▸ **Exercise**
Give back exactly the lines of the entries below from the line with "for y, zt, xs, zs, xw, zw, xl, zl, zb" to the line with "z in reversed(half)])", inclusive, and only those.

-- Opening Marker --

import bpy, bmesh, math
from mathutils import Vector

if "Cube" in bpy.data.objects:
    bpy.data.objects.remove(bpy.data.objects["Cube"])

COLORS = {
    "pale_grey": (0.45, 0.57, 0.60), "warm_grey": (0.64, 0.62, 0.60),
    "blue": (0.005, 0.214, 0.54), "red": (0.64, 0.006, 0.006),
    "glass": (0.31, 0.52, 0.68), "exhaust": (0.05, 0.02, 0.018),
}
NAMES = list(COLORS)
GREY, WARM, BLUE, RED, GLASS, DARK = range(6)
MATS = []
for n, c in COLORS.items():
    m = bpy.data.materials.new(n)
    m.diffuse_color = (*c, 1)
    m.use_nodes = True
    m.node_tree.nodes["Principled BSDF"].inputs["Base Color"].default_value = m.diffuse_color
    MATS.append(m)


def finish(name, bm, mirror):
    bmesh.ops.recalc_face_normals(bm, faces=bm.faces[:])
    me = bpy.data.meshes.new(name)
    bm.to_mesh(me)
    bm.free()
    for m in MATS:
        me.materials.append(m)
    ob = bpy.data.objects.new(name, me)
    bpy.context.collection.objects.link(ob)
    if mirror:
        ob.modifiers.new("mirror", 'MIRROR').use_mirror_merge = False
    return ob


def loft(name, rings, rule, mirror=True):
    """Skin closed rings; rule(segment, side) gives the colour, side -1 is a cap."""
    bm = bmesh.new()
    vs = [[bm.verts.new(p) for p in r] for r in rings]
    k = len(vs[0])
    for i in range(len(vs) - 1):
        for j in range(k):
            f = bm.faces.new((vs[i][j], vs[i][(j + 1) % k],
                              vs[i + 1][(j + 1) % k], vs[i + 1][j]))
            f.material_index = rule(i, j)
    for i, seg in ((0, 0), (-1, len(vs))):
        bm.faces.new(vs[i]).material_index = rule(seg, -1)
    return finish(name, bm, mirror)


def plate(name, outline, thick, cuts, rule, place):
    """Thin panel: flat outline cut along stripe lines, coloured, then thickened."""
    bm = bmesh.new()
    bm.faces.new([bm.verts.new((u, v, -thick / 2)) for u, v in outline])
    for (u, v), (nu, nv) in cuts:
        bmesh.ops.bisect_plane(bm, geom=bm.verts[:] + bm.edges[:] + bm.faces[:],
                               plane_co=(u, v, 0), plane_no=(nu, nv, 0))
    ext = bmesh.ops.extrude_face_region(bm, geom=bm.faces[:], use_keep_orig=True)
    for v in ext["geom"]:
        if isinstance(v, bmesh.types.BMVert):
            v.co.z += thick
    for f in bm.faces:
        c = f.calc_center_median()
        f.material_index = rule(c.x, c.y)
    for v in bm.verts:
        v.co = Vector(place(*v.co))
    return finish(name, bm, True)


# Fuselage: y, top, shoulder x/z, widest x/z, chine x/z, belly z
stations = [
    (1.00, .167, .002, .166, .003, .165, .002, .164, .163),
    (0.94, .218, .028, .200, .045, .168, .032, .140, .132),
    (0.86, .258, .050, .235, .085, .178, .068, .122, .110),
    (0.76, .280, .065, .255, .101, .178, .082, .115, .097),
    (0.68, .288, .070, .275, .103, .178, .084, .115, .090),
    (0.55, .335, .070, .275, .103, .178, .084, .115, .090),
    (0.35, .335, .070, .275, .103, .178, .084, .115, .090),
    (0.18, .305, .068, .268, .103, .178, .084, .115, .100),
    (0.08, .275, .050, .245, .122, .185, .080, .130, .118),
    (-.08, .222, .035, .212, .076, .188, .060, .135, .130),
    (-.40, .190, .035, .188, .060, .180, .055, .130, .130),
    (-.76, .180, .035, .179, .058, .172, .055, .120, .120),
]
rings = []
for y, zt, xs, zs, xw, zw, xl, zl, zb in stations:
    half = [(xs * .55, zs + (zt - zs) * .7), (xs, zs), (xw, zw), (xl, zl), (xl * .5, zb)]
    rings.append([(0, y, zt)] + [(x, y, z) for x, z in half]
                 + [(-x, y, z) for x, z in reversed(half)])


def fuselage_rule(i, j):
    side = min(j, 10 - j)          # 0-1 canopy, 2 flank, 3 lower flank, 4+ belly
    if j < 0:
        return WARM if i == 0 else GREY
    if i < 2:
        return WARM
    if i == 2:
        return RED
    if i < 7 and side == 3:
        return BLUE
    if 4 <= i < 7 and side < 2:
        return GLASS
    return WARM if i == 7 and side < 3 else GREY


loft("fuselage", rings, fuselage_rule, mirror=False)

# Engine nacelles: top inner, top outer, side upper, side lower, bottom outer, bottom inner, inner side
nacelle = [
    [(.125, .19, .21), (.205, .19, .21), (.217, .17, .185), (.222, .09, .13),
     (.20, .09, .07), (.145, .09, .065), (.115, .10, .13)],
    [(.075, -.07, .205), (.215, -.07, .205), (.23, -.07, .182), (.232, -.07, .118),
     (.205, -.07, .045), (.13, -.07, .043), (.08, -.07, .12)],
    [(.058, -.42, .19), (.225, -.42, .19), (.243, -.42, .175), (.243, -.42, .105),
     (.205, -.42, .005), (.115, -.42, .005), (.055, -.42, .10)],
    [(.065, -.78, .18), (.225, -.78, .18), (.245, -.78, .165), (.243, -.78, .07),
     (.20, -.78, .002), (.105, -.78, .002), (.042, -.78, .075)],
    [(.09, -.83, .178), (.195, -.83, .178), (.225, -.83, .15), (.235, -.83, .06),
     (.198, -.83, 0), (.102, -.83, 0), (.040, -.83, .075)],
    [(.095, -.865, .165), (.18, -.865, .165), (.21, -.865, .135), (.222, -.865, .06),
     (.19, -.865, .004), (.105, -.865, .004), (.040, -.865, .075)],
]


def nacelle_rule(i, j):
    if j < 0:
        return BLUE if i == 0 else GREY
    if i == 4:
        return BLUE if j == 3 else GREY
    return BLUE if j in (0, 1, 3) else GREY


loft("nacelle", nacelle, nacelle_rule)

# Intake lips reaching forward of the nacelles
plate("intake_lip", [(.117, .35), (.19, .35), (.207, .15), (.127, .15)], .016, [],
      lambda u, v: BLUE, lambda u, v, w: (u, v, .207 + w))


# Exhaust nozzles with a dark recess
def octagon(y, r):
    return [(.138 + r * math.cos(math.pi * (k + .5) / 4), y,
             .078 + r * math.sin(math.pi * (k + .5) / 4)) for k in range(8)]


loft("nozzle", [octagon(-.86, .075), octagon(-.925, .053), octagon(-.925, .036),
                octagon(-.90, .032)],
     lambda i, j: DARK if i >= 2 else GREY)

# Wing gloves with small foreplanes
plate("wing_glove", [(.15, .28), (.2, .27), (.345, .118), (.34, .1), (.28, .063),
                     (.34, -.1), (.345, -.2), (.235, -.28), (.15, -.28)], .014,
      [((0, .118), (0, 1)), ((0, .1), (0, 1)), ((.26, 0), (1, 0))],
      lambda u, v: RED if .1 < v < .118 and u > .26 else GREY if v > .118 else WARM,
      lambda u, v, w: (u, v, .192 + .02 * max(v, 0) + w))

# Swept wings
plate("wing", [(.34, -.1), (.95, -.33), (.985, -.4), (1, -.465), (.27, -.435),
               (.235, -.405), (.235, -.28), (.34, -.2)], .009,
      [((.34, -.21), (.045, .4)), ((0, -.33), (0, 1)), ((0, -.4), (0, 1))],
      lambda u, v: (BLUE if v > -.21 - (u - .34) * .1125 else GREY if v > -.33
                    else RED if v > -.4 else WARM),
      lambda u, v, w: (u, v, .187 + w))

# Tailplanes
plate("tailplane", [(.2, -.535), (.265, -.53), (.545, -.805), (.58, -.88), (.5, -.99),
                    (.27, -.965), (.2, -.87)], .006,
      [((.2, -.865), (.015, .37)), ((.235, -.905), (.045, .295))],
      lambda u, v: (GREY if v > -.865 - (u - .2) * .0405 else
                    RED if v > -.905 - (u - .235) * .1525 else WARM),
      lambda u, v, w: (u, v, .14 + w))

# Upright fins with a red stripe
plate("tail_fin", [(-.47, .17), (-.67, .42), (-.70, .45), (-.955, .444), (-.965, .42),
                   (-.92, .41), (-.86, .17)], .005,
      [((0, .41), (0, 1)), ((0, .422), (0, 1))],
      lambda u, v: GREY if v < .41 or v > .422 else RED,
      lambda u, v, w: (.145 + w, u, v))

-- Closing Marker --

▸ **Solution to this problem**
for y, zt, xs, zs, xw, zw, xl, zl, zb in stations:
    half = [(xs * .55, zs + (zt - zs) * .7), (xs, zs), (xw, zw), (xl, zl), (xl * .5, zb)]
    rings.append([(0, y, zt)] + [(x, y, z) for x, z in half]
                 + [(-x, y, z) for x, z in reversed(half)])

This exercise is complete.